Using the material below, print the line that contains "const cliff = new THREE.Group();", the line that contains "0.688, 0.737, 0.782];", and every line in between, exactly and nothing else.
*** Opening of Exercise data ***
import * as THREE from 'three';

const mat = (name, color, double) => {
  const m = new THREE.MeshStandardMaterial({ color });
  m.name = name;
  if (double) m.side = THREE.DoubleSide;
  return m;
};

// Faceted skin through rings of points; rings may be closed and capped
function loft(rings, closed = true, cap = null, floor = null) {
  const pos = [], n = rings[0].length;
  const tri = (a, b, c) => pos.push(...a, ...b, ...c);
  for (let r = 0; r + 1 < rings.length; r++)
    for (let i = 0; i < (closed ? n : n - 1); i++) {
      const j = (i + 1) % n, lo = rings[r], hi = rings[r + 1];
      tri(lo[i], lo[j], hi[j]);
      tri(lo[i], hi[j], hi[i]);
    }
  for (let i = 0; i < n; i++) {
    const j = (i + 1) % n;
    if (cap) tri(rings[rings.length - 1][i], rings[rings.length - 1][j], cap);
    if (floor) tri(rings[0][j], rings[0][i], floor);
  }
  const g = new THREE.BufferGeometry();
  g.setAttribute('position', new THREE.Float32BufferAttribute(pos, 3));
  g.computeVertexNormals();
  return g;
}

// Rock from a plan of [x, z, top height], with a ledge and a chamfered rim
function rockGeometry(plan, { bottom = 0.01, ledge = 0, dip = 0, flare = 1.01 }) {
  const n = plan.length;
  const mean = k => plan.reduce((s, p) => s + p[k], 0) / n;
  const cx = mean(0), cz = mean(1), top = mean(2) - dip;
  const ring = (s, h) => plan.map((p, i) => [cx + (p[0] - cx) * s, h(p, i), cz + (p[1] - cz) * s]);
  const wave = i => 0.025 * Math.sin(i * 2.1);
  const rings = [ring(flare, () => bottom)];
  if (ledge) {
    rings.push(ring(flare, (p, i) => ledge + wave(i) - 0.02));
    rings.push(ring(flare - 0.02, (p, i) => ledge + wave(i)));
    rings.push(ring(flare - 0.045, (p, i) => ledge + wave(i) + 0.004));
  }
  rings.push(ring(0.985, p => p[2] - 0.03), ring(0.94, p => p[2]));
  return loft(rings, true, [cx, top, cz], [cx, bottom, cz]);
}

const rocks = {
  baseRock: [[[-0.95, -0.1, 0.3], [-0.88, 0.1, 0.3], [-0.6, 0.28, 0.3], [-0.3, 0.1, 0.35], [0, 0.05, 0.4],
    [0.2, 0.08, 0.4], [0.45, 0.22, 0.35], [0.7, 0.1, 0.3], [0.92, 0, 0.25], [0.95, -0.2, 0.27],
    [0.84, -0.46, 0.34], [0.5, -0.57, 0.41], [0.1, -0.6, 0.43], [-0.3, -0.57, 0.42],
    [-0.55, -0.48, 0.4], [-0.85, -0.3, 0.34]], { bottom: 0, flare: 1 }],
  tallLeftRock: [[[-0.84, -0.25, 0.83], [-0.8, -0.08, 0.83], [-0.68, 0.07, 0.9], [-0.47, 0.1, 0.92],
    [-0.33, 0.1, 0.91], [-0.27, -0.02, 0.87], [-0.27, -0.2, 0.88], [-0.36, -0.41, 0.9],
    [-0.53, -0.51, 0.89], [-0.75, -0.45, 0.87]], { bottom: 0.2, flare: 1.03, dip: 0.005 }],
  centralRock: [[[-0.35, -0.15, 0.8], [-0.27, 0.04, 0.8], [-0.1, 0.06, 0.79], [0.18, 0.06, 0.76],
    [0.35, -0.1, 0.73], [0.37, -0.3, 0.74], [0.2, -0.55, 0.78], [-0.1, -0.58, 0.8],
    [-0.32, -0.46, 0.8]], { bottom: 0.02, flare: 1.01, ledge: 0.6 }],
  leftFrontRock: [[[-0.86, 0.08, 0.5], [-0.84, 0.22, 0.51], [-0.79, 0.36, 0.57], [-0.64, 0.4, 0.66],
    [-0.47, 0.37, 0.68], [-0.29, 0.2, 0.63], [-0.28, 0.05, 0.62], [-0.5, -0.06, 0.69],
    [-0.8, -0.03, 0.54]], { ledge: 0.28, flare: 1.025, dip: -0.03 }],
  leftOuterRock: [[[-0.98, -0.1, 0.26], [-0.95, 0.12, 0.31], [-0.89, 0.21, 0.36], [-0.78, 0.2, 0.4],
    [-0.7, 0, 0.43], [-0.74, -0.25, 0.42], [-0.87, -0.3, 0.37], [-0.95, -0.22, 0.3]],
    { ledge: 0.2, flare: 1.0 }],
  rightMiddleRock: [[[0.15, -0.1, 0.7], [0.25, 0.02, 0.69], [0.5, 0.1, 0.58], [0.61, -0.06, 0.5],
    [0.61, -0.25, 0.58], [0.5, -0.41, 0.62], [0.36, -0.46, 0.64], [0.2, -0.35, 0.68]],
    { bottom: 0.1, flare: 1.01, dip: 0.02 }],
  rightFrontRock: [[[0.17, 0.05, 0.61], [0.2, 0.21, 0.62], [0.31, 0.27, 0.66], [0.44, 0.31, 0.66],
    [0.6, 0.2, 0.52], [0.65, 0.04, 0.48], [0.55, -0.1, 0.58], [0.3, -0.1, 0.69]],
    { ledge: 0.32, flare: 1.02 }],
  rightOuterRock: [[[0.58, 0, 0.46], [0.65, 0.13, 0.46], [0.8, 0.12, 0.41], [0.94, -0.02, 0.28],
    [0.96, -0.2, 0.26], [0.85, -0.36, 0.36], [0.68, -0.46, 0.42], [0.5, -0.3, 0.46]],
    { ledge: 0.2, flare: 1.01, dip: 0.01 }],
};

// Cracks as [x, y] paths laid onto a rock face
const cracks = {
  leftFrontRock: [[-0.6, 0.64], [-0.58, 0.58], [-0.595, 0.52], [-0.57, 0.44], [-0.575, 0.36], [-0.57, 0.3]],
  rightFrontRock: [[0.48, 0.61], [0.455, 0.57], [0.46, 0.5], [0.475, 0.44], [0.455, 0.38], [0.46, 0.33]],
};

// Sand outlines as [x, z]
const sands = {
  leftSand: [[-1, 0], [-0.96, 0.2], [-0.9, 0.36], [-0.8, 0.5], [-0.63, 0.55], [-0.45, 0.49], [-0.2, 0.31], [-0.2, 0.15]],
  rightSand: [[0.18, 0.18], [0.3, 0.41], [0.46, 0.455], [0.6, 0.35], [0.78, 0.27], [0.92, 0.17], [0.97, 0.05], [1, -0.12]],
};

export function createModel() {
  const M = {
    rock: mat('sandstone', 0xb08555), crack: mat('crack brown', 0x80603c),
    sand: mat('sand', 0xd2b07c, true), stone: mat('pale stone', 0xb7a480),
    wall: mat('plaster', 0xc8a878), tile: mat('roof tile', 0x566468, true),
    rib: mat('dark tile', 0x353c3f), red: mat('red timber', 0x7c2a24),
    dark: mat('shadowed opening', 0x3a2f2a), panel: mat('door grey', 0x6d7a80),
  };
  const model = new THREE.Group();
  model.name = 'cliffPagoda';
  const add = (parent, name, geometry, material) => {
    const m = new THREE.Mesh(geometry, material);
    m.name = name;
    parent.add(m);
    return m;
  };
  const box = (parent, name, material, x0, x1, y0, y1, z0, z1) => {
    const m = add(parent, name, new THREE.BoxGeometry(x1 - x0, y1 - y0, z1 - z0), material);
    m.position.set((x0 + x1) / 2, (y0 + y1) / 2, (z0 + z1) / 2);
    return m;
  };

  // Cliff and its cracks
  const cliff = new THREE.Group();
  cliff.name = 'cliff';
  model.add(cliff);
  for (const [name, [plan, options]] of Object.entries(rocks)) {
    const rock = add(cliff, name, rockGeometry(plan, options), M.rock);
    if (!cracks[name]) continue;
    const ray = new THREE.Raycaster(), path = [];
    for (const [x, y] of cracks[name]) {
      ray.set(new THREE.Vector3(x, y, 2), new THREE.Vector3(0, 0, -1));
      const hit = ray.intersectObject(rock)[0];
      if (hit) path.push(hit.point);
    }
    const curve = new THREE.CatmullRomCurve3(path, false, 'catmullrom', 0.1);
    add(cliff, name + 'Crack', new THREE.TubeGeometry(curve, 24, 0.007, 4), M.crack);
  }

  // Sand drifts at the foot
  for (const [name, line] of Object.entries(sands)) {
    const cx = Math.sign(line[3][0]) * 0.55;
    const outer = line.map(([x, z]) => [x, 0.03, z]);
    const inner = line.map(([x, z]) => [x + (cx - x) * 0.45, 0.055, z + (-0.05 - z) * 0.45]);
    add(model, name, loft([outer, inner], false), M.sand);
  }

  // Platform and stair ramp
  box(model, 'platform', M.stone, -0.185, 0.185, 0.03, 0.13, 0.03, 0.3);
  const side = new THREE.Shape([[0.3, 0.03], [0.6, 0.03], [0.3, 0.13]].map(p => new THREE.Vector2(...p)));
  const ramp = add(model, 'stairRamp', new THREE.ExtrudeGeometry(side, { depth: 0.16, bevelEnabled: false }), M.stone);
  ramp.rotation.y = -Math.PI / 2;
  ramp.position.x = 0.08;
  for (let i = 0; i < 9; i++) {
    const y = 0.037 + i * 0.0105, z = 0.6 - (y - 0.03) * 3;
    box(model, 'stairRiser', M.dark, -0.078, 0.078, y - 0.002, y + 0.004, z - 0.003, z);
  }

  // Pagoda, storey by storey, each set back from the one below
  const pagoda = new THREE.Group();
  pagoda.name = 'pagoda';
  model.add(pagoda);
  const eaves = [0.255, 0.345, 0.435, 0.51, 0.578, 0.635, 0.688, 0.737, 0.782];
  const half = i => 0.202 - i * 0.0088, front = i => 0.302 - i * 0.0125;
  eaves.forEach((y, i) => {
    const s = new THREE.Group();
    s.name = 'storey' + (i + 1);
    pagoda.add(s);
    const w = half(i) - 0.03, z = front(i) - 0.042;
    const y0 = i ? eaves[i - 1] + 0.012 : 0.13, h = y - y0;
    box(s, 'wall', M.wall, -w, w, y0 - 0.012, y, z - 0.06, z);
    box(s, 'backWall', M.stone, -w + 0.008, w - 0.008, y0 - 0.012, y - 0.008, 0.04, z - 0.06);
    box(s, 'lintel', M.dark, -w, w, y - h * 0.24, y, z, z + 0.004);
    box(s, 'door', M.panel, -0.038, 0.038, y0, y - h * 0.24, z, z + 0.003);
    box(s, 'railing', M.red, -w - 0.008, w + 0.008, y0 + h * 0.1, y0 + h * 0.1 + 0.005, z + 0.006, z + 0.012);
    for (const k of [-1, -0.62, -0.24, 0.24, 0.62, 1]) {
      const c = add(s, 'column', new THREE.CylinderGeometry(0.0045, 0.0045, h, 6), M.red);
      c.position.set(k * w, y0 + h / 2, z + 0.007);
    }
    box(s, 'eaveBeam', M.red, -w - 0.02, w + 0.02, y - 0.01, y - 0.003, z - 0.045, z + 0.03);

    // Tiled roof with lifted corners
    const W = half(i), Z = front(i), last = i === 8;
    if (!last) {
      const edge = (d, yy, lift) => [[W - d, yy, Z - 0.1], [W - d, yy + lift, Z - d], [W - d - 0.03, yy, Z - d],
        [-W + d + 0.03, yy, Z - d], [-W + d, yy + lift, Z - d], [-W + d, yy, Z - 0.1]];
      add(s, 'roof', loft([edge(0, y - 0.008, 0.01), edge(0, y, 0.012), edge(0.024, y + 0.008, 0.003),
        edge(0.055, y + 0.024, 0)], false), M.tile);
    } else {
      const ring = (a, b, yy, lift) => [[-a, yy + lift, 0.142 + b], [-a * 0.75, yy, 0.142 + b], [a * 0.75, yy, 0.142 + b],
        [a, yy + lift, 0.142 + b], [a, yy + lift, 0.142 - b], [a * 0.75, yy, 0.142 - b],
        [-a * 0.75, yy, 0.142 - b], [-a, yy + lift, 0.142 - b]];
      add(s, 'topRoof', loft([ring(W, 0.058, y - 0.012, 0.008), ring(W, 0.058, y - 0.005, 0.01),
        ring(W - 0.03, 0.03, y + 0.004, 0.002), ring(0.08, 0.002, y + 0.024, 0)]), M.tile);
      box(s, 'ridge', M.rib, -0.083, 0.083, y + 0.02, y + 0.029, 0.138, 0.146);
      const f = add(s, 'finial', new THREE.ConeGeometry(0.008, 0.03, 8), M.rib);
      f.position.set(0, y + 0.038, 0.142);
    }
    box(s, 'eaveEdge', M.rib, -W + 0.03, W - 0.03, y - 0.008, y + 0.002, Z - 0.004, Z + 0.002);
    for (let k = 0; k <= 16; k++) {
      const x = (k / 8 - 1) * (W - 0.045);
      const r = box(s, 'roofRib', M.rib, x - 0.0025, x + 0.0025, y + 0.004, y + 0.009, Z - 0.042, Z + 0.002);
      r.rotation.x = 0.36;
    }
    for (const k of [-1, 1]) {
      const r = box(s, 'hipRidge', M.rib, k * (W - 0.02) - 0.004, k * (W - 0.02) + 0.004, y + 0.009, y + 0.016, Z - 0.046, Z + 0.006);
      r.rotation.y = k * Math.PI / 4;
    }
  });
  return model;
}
*** Close of Exercise data ***
- [Result for this task]
  const cliff = new THREE.Group();
  cliff.name = 'cliff';
  model.add(cliff);
  for (const [name, [plan, options]] of Object.entries(rocks)) {
    const rock = add(cliff, name, rockGeometry(plan, options), M.rock);
    if (!cracks[name]) continue;
    const ray = new THREE.Raycaster(), path = [];
    for (const [x, y] of cracks[name]) {
      ray.set(new THREE.Vector3(x, y, 2), new THREE.Vector3(0, 0, -1));
      const hit = ray.intersectObject(rock)[0];
      if (hit) path.push(hit.point);
    }
    const curve = new THREE.CatmullRomCurve3(path, false, 'catmullrom', 0.1);
    add(cliff, name + 'Crack', new THREE.TubeGeometry(curve, 24, 0.007, 4), M.crack);
  }

  // Sand drifts at the foot
  for (const [name, line] of Object.entries(sands)) {
    const cx = Math.sign(line[3][0]) * 0.55;
    const outer = line.map(([x, z]) => [x, 0.03, z]);
    const inner = line.map(([x, z]) => [x + (cx - x) * 0.45, 0.055, z + (-0.05 - z) * 0.45]);
    add(model, name, loft([outer, inner], false), M.sand);
  }

  // Platform and stair ramp
  box(model, 'platform', M.stone, -0.185, 0.185, 0.03, 0.13, 0.03, 0.3);
  const side = new THREE.Shape([[0.3, 0.03], [0.6, 0.03], [0.3, 0.13]].map(p => new THREE.Vector2(...p)));
  const ramp = add(model, 'stairRamp', new THREE.ExtrudeGeometry(side, { depth: 0.16, bevelEnabled: false }), M.stone);
  ramp.rotation.y = -Math.PI / 2;
  ramp.position.x = 0.08;
  for (let i = 0; i < 9; i++) {
    const y = 0.037 + i * 0.0105, z = 0.6 - (y - 0.03) * 3;
    box(model, 'stairRiser', M.dark, -0.078, 0.078, y - 0.002, y + 0.004, z - 0.003, z);
  }

  // Pagoda, storey by storey, each set back from the one below
  const pagoda = new THREE.Group();
  pagoda.name = 'pagoda';
  model.add(pagoda);
  const eaves = [0.255, 0.345, 0.435, 0.51, 0.578, 0.635, 0.688, 0.737, 0.782];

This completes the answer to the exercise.